### DATASET ENTRIES
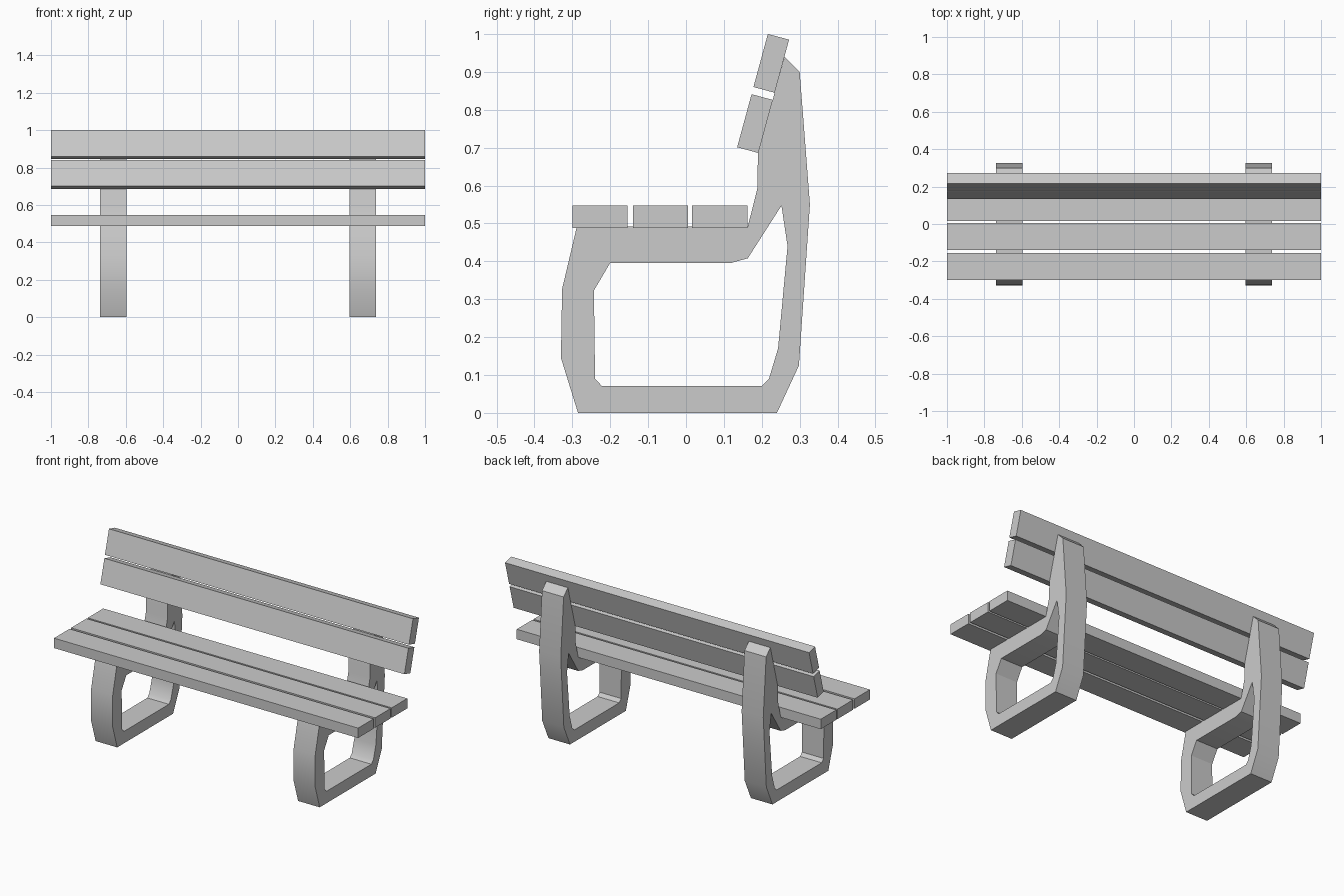
import bpy, bmesh, math
from mathutils import Vector

if "Cube" in bpy.data.objects:
    bpy.data.objects.remove(bpy.data.objects["Cube"])

OUTER = [(-0.285, 0), (0.24, 0), (0.298, 0.125), (0.327, 0.55), (0.30, 0.90),
         (0.26, 0.94), (0.19, 0.685), (0.188, 0.59), (0.163, 0.492),
         (-0.288, 0.492), (-0.327, 0.327), (-0.33, 0.145)]
INNER = [(-0.24, 0.09), (-0.222, 0.071), (0.20, 0.071), (0.219, 0.09),
         (0.243, 0.17), (0.268, 0.44), (0.252, 0.547), (0.163, 0.408),
         (0.12, 0.396), (-0.20, 0.396), (-0.243, 0.323)]


def extrude_profile(name, loops, x0, x1, smooth=False):
    """Fill closed (y, z) loops at x0 and extrude them to x1."""
    bm = bmesh.new()
    edges = []
    for pts in loops:
        vs = [bm.verts.new((x0, y, z)) for y, z in pts]
        edges += [bm.edges.new((vs[i - 1], vs[i])) for i in range(len(vs))]
    bmesh.ops.triangle_fill(bm, edges=edges, use_beauty=True, normal=(1, 0, 0))
    ext = bmesh.ops.extrude_face_region(bm, geom=bm.faces[:], use_keep_orig=True)
    top = [g for g in ext["geom"] if isinstance(g, bmesh.types.BMVert)]
    bmesh.ops.translate(bm, verts=top, vec=Vector((x1 - x0, 0, 0)))
    bmesh.ops.recalc_face_normals(bm, faces=bm.faces[:])
    mesh = bpy.data.meshes.new(name)
    bm.to_mesh(mesh)
    bm.free()
    ob = bpy.data.objects.new(name, mesh)
    bpy.context.collection.objects.link(ob)
    if smooth:
        bpy.ops.object.select_all(action='DESELECT')
        ob.select_set(True)
        bpy.context.view_layer.objects.active = ob
        bpy.ops.object.shade_smooth_by_angle(angle=math.radians(30))
    return ob


# Two looped side frames
extrude_profile("frame_right", [OUTER, INNER], 0.595, 0.737, True)
extrude_profile("frame_left", [OUTER, INNER], -0.737, -0.595, True)

# Seat slats
for i, (y0, y1) in enumerate([(-0.30, -0.155), (-0.14, 0.005), (0.016, 0.162)]):
    extrude_profile(f"seat_slat_{i + 1}",
                    [[(y0, 0.488), (y1, 0.488), (y1, 0.547), (y0, 0.547)]], -1, 1)

# Tilted backrest slats
BACK = [(0.135, 0.701), (0.191, 0.686), (0.229, 0.826), (0.173, 0.841)]
for i, (dy, dz) in enumerate([(0, 0), (0.043, 0.159)]):
    extrude_profile(f"back_slat_{i + 1}", [[(y + dy, z + dz) for y, z in BACK]], -1, 1)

### WHAT THE TASK REQUIRES
Omit the pictures and restate the rest of the records verbatim.

### TASK ANSWER
import bpy, bmesh, math
from mathutils import Vector

if "Cube" in bpy.data.objects:
    bpy.data.objects.remove(bpy.data.objects["Cube"])

OUTER = [(-0.285, 0), (0.24, 0), (0.298, 0.125), (0.327, 0.55), (0.30, 0.90),
         (0.26, 0.94), (0.19, 0.685), (0.188, 0.59), (0.163, 0.492),
         (-0.288, 0.492), (-0.327, 0.327), (-0.33, 0.145)]
INNER = [(-0.24, 0.09), (-0.222, 0.071), (0.20, 0.071), (0.219, 0.09),
         (0.243, 0.17), (0.268, 0.44), (0.252, 0.547), (0.163, 0.408),
         (0.12, 0.396), (-0.20, 0.396), (-0.243, 0.323)]


def extrude_profile(name, loops, x0, x1, smooth=False):
    """Fill closed (y, z) loops at x0 and extrude them to x1."""
    bm = bmesh.new()
    edges = []
    for pts in loops:
        vs = [bm.verts.new((x0, y, z)) for y, z in pts]
        edges += [bm.edges.new((vs[i - 1], vs[i])) for i in range(len(vs))]
    bmesh.ops.triangle_fill(bm, edges=edges, use_beauty=True, normal=(1, 0, 0))
    ext = bmesh.ops.extrude_face_region(bm, geom=bm.faces[:], use_keep_orig=True)
    top = [g for g in ext["geom"] if isinstance(g, bmesh.types.BMVert)]
    bmesh.ops.translate(bm, verts=top, vec=Vector((x1 - x0, 0, 0)))
    bmesh.ops.recalc_face_normals(bm, faces=bm.faces[:])
    mesh = bpy.data.meshes.new(name)
    bm.to_mesh(mesh)
    bm.free()
    ob = bpy.data.objects.new(name, mesh)
    bpy.context.collection.objects.link(ob)
    if smooth:
        bpy.ops.object.select_all(action='DESELECT')
        ob.select_set(True)
        bpy.context.view_layer.objects.active = ob
        bpy.ops.object.shade_smooth_by_angle(angle=math.radians(30))
    return ob


# Two looped side frames
extrude_profile("frame_right", [OUTER, INNER], 0.595, 0.737, True)
extrude_profile("frame_left", [OUTER, INNER], -0.737, -0.595, True)

# Seat slats
for i, (y0, y1) in enumerate([(-0.30, -0.155), (-0.14, 0.005), (0.016, 0.162)]):
    extrude_profile(f"seat_slat_{i + 1}",
                    [[(y0, 0.488), (y1, 0.488), (y1, 0.547), (y0, 0.547)]], -1, 1)

# Tilted backrest slats
BACK = [(0.135, 0.701), (0.191, 0.686), (0.229, 0.826), (0.173, 0.841)]
for i, (dy, dz) in enumerate([(0, 0), (0.043, 0.159)]):
    extrude_profile(f"back_slat_{i + 1}", [[(y + dy, z + dz) for y, z in BACK]], -1, 1)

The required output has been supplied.